Under § 943.325 of the Florida Statutes, the state contends that it is in the best interests of its citizens to establish and enforce a statewide DNA database, which contains the DNA samples of all individuals who are arrested or convicted of felony offenses and convicted of specified misdemeanor offenses.
Under this section, a qualified offender is anyone, including a juvenile who:
- Has been committed to a county jail,
- Is under the supervision of, or committed to the Department of Corrections,
- Convicted of
any felony offense,
- Committed any attempted felony offense, or
- Convicted of certain misdemeanor offenses, which are generally sexually
Under Florida law, qualifying offenders are required to submit a sample of their DNA at the time they are booked into jail, a correctional facility, or a juvenile facility.
Beginning January 1, 2019 – All Felony Offenses
DNA samples are being collected according to a predetermined schedule by the governor under § 943.325. Between January 1, 2011, and January 1, 2019, more DNA samples will be collected for specific felony offenses, such as homicide, assault, battery, sexual battery, burglary, kidnapping, and drug offenses.
As of January 1, 2019, DNA samples will be collected for all felony offenses in Florida.
For now, DNA samples are not standardly collected from DUI suspects, however, in 2019, they will be collected from anyone arrested or convicted of any felony offense, and a felony DUI is NO exception.
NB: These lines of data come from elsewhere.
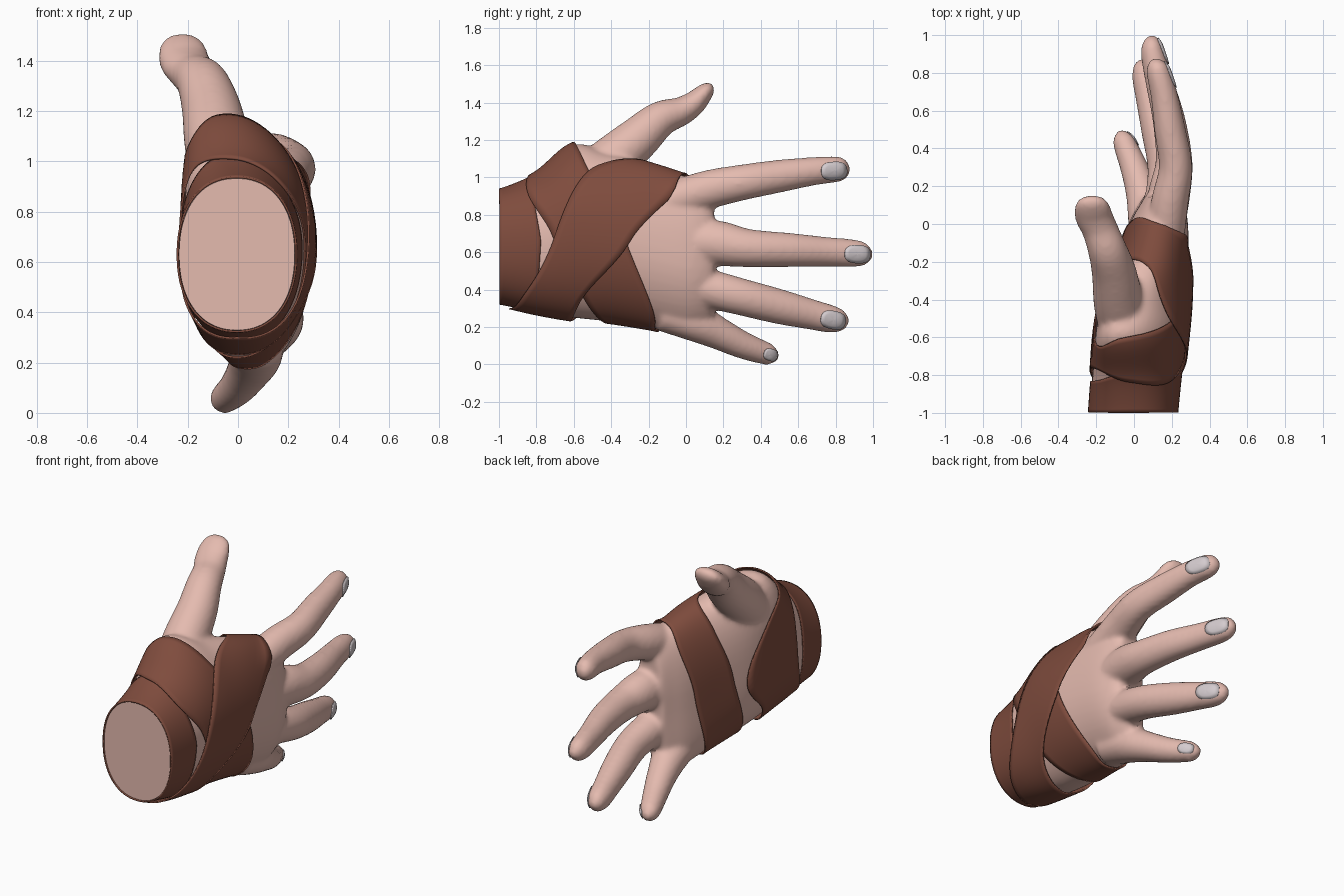
import bpy, bmesh, math
from mathutils import Vector
from mathutils.bvhtree import BVHTree

if "Cube" in bpy.data.objects:
    bpy.data.objects.remove(bpy.data.objects["Cube"])


def material(name, col):
    m = bpy.data.materials.new(name)
    m.diffuse_color = (*col, 1)
    m.use_nodes = True
    m.node_tree.nodes["Principled BSDF"].inputs["Base Color"].default_value = m.diffuse_color
    return m


SKIN = material("skin", (0.78, 0.495, 0.43))
WRAP = material("leather_wrap", (0.212, 0.072, 0.047))
NAIL = material("nail", (0.66, 0.60, 0.62))


def spline(keys, n):
    """Smooth rows through key rows, n steps per span."""
    k = [keys[0]] + list(keys) + [keys[-1]]
    out = []
    for i in range(1, len(k) - 2):
        for j in range(n):
            t = j / n
            out.append([0.5 * (2 * b + (c - a) * t + (2 * a - 5 * b + 4 * c - d) * t * t
                               + (3 * b - a - 3 * c + d) * t ** 3)
                        for a, b, c, d in zip(k[i - 1], k[i], k[i + 1], k[i + 2])])
    return out + [list(keys[-1])]


def loft(bm, rings, capped=True):
    """Join closed rings of points into a tube."""
    vs = [[bm.verts.new(p) for p in r] for r in rings]
    n = len(vs[0])
    for a, b in zip(vs, vs[1:]):
        for i in range(n):
            bm.faces.new((a[i], a[(i + 1) % n], b[(i + 1) % n], b[i]))
    if capped:
        bm.faces.new(vs[0][::-1])
        bm.faces.new(vs[-1])


def make_object(name, bm, mat):
    me = bpy.data.meshes.new(name)
    bm.to_mesh(me)
    bm.free()
    me.materials.append(mat)
    ob = bpy.data.objects.new(name, me)
    bpy.context.collection.objects.link(ob)
    return ob


# Palm and wrist sections: y, z low, z high, x low, x high, lean of low side, lean of thumb side
PALM = spline([
    (-1.08, .325, .925, -.235, .225, 0, 0), (-1.0, .33, .93, -.235, .225, 0, 0),
    (-.8, .285, 1.015, -.22, .245, .01, .04), (-.6, .25, 1.175, -.205, .268, .03, .09),
    (-.42, .23, 1.13, -.175, .284, .05, .06), (-.2, .195, 1.07, -.095, .288, .07, .01),
    (0, .16, 1.005, -.025, .286, .08, 0), (.1, .19, .96, .03, .265, .07, 0),
    (.15, .24, .89, .06, .235, .05, 0)], 6)


def palm_point(y, ang):
    i = 0
    while i < len(PALM) - 2 and PALM[i + 1][0] < y:
        i += 1
    a, b = PALM[i], PALM[i + 1]
    f = (y - a[0]) / (b[0] - a[0])
    _, z0, z1, x0, x1, low, top = [p + (q - p) * f for p, q in zip(a, b)]
    c, s = math.cos(ang), math.sin(ang)
    x = math.copysign(abs(c) ** .9, c)
    z = math.copysign(abs(s) ** .9, s)
    lean = low * max(0, -z) ** 2 + top * max(0, z) ** 2
    return Vector(((x0 + x1) / 2 + (x1 - x0) / 2 * x - lean, y, (z0 + z1) / 2 + (z1 - z0) / 2 * z))


bm = bmesh.new()
loft(bm, [[palm_point(r[0], math.tau * i / 48) for i in range(48)] for r in PALM])


# Digits: x, y, z, side radius (x), radius across (z)
def digit(keys):
    rows = spline([k if len(k) == 5 else (*k, k[3]) for k in keys], 5)
    pts = [Vector(r[:3]) for r in rows]
    rings = []
    for i, r in enumerate(rows):
        t = (pts[min(i + 1, len(pts) - 1)] - pts[max(i - 1, 0)]).normalized()
        s = (Vector((1, 0, 0)) - t * t.x).normalized()
        u = t.cross(s)
        rings.append([pts[i] + s * max(r[3] + .004, .006) * math.cos(a)
                      + u * max(r[4] + .004, .006) * math.sin(a)
                      for a in (math.tau * j / 20 for j in range(20))])
    loft(bm, rings)


digit([(.16, -.1, .87, .10), (.19, .12, .935, .095, .1), (.22, .3, .973, .085, .092),
       (.19, .5, 1.007, .079, .084), (.16, .68, 1.033, .068, .072), (.13, .8, 1.043, .06, .066),
       (.12, .85, 1.043, .044, .05), (.12, .877, 1.043, .014)])
digit([(.15, -.1, .66, .10), (.185, .15, .65, .108, .118), (.212, .33, .622, .094, .099),
       (.185, .55, .612, .083, .088), (.135, .75, .602, .07, .076), (.1, .9, .594, .06, .07),
       (.095, .965, .59, .043, .052), (.095, .998, .59, .014)])
digit([(.12, -.1, .45, .10), (.155, .12, .405, .096, .1), (.165, .3, .36, .09, .095),
       (.125, .5, .309, .084, .09), (.08, .68, .265, .07, .077), (.055, .78, .242, .062, .07),
       (.045, .84, .236, .044, .051), (.045, .87, .236, .014)])
digit([(.08, -.12, .28, .10), (.07, .05, .225, .1), (.04, .18, .163, .083), (0, .3, .105, .07),
       (-.04, .4, .068, .06), (-.06, .455, .052, .05), (-.068, .497, .047, .014)])
digit([(-.04, -.55, .95, .14), (-.08, -.42, 1.07, .13), (-.105, -.26, 1.205, .115, .114),
       (-.14, -.14, 1.31, .1, .093), (-.18, -.03, 1.352, .092, .074), (-.212, .04, 1.395, .097, .062),
       (-.22, .09, 1.445, .09, .048), (-.22, .125, 1.48, .066, .032), (-.22, .142, 1.495, .022, .012)])

# Fuse palm and digits into one smooth skin
bmesh.ops.recalc_face_normals(bm, faces=bm.faces)
raw = make_object("hand_base", bm, SKIN)
mod = raw.modifiers.new("fuse", 'REMESH')
mod.mode, mod.voxel_size = 'VOXEL', 0.014
mod = raw.modifiers.new("soften", 'SMOOTH')
mod.factor, mod.iterations = 0.5, 8
bpy.context.view_layer.update()
dg = bpy.context.evaluated_depsgraph_get()
bm = bmesh.new()
bm.from_mesh(raw.evaluated_get(dg).to_mesh())
bpy.data.objects.remove(raw)
bm.normal_update()
surface = BVHTree.FromBMesh(bm)

# Flat cut at the wrist
res = bmesh.ops.bisect_plane(bm, geom=bm.verts[:] + bm.edges[:] + bm.faces[:],
                             plane_co=(0, -.993, 0), plane_no=(0, 1, 0), clear_inner=True)
cut = [e for e in res["geom_cut"] if isinstance(e, bmesh.types.BMEdge)]
bmesh.ops.contextual_create(bm, geom=cut)
bmesh.ops.recalc_face_normals(bm, faces=bm.faces)
make_object("hand", bm, SKIN)


# Leather bands: angle round the hand, rear edge y, front edge y, lift above the skin
def band(name, keys, across=10):
    b = bmesh.new()
    rows = []
    for ang, y0, y1, lift in spline(keys, 10):
        row = []
        for j in range(across + 1):
            p = palm_point(y0 + (y1 - y0) * j / across, math.radians(ang))
            hit, nor, _, _ = surface.find_nearest(p)
            row.append(b.verts.new(hit + nor * lift))
        rows.append(row)
    for r, s in zip(rows, rows[1:]):
        for j in range(across):
            b.faces.new((r[j], s[j], s[j + 1], r[j + 1]))
    # weld the ends of the loop, then relax the inside
    bmesh.ops.remove_doubles(b, verts=rows[0] + rows[-1], dist=0.002)
    inner = [v for v in b.verts if not v.is_boundary]
    for _ in range(2):
        bmesh.ops.smooth_vert(b, verts=inner, factor=0.4, use_axis_x=True, use_axis_y=True, use_axis_z=True)
    ob = make_object(name, b, WRAP)
    m = ob.modifiers.new("thickness", 'SOLIDIFY')
    m.thickness, m.offset = 0.008, 0


band("wrist_band", [(0, -.997, -.775, .006), (45, -.997, -.815, .006), (90, -.997, -.79, .006),
                    (135, -.997, -.825, .006), (180, -.997, -.835, .006), (225, -.997, -.85, .006),
                    (270, -.997, -.85, .006), (315, -.997, -.80, .006), (360, -.997, -.775, .006)])
band("crossed_band", [(-90, -.94, -.62, .02), (-45, -.86, -.55, .024), (0, -.70, -.30, .024),
                      (45, -.50, -.06, .02), (90, -.23, .0, .013), (135, -.20, .03, .008),
                      (180, -.28, -.03, .008), (225, -.37, -.10, .008), (270, -.42, -.15, .01),
                      (315, -.55, -.18, .01), (360, -.71, -.32, .01), (405, -.84, -.53, .014),
                      (450, -.83, -.60, .015), (495, -.765, -.63, .014), (545, -.78, -.37, .014),
                      (585, -.86, -.52, .017), (630, -.94, -.62, .02)])


# Nails: thin rounded plates laid on the back of each fingertip
def nail(name, y, z, length, width, tilt):
    b = bmesh.new()
    fwd = Vector((0, math.cos(tilt), math.sin(tilt)))
    side = Vector((0, -math.sin(tilt), math.cos(tilt)))
    rings = []
    for k in (.05, .35, .65, 1):
        ring = []
        for i in range(24):
            c, s = math.cos(math.tau * i / 24), math.sin(math.tau * i / 24)
            p = (Vector((1, y, z)) + fwd * length * k * math.copysign(abs(c) ** .75, c)
                 + side * width * k * math.copysign(abs(s) ** .75, s))
            hit, nor, _, _ = surface.ray_cast(p, Vector((-1, 0, 0)))
            if hit is None:
                hit, nor, _, _ = surface.find_nearest(Vector((.1, p.y, p.z)))
            ring.append(hit + nor * .004)
        rings.append(ring)
    loft(b, rings, False)
    b.faces.new(b.verts[:24])
    ob = make_object(name, b, NAIL)
    m = ob.modifiers.new("thickness", 'SOLIDIFY')
    m.thickness, m.offset = 0.005, 0


nail("index_nail", .79, 1.035, .068, .046, .06)
nail("middle_nail", .915, .59, .068, .046, -.05)
nail("ring_nail", .785, .238, .066, .046, -.2)
nail("little_nail", .45, .052, .036, .03, -.3)

# Smooth shading with crisp edges
for ob in bpy.context.scene.objects:
    ob.select_set(True)
    bpy.context.view_layer.objects.active = ob
bpy.ops.object.shade_smooth_by_angle(angle=math.radians(40))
Contact my firm, Jonathan Blecher, P.A. to work with a Miami DUI attorney who is a former
prosecutor and a member of the National College for DUI defense!